The input:
== Segment start ==

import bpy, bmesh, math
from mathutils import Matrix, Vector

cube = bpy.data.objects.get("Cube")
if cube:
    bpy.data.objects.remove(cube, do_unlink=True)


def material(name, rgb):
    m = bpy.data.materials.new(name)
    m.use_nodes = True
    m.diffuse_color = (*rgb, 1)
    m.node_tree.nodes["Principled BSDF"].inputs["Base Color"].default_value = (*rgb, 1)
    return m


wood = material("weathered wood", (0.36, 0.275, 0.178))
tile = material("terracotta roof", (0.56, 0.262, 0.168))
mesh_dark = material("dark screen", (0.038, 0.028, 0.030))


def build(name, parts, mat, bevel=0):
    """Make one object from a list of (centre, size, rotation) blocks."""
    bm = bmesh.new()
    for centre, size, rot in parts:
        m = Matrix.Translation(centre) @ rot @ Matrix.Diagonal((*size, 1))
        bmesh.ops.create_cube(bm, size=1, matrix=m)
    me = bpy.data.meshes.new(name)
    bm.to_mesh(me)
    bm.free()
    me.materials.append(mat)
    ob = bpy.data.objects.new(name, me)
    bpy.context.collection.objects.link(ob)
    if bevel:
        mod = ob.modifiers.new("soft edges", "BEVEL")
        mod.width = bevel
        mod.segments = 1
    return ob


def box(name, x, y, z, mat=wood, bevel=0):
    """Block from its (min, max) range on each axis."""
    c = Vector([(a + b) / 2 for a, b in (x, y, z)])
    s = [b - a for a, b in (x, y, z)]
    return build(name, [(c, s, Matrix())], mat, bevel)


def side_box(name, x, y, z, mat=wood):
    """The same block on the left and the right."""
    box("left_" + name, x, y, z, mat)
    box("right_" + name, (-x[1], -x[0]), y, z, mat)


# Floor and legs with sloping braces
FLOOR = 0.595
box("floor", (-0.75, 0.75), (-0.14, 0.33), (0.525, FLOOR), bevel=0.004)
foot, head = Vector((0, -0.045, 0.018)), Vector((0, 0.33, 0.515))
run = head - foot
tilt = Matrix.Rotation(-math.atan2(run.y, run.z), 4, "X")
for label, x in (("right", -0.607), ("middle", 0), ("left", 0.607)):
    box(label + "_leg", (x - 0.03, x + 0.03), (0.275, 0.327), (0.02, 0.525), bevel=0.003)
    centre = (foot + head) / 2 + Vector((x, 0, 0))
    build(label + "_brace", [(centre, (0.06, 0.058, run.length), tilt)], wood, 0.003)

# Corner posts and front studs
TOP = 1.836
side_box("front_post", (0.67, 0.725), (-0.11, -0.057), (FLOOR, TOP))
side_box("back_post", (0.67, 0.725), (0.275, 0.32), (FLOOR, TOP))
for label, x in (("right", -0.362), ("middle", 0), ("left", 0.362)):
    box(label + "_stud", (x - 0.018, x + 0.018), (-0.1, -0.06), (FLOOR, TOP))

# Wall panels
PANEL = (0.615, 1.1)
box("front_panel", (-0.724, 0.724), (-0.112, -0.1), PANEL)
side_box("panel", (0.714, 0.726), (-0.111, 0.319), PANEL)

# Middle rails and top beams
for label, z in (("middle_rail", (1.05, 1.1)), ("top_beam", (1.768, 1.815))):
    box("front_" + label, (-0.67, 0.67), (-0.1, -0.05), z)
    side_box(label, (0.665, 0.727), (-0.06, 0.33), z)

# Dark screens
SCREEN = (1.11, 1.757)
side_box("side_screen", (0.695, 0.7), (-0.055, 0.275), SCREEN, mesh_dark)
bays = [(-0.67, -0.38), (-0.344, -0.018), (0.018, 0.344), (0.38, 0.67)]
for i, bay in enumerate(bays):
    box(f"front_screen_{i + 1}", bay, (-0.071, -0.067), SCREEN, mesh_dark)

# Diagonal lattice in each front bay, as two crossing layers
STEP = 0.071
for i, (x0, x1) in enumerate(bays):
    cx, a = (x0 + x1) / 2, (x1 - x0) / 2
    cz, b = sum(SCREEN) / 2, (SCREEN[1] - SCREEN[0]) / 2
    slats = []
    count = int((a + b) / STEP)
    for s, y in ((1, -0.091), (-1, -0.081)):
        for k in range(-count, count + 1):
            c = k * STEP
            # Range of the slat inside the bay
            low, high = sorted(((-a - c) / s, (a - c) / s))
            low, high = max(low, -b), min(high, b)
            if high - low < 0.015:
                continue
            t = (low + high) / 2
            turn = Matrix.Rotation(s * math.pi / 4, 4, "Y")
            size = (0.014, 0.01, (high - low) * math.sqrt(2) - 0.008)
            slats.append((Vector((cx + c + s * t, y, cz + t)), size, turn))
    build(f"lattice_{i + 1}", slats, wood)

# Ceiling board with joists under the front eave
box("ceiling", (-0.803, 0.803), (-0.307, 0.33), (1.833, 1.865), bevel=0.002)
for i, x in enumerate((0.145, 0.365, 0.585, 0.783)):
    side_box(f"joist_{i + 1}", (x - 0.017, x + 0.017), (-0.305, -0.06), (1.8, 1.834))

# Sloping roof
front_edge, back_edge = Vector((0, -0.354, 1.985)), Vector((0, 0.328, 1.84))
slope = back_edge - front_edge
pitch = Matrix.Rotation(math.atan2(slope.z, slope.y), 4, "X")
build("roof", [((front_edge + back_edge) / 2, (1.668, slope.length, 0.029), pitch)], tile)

== Segment end ==

Work task: Each line in the data above either holds "centre" or does not. State how many do, as a bare number.

Expected output: 5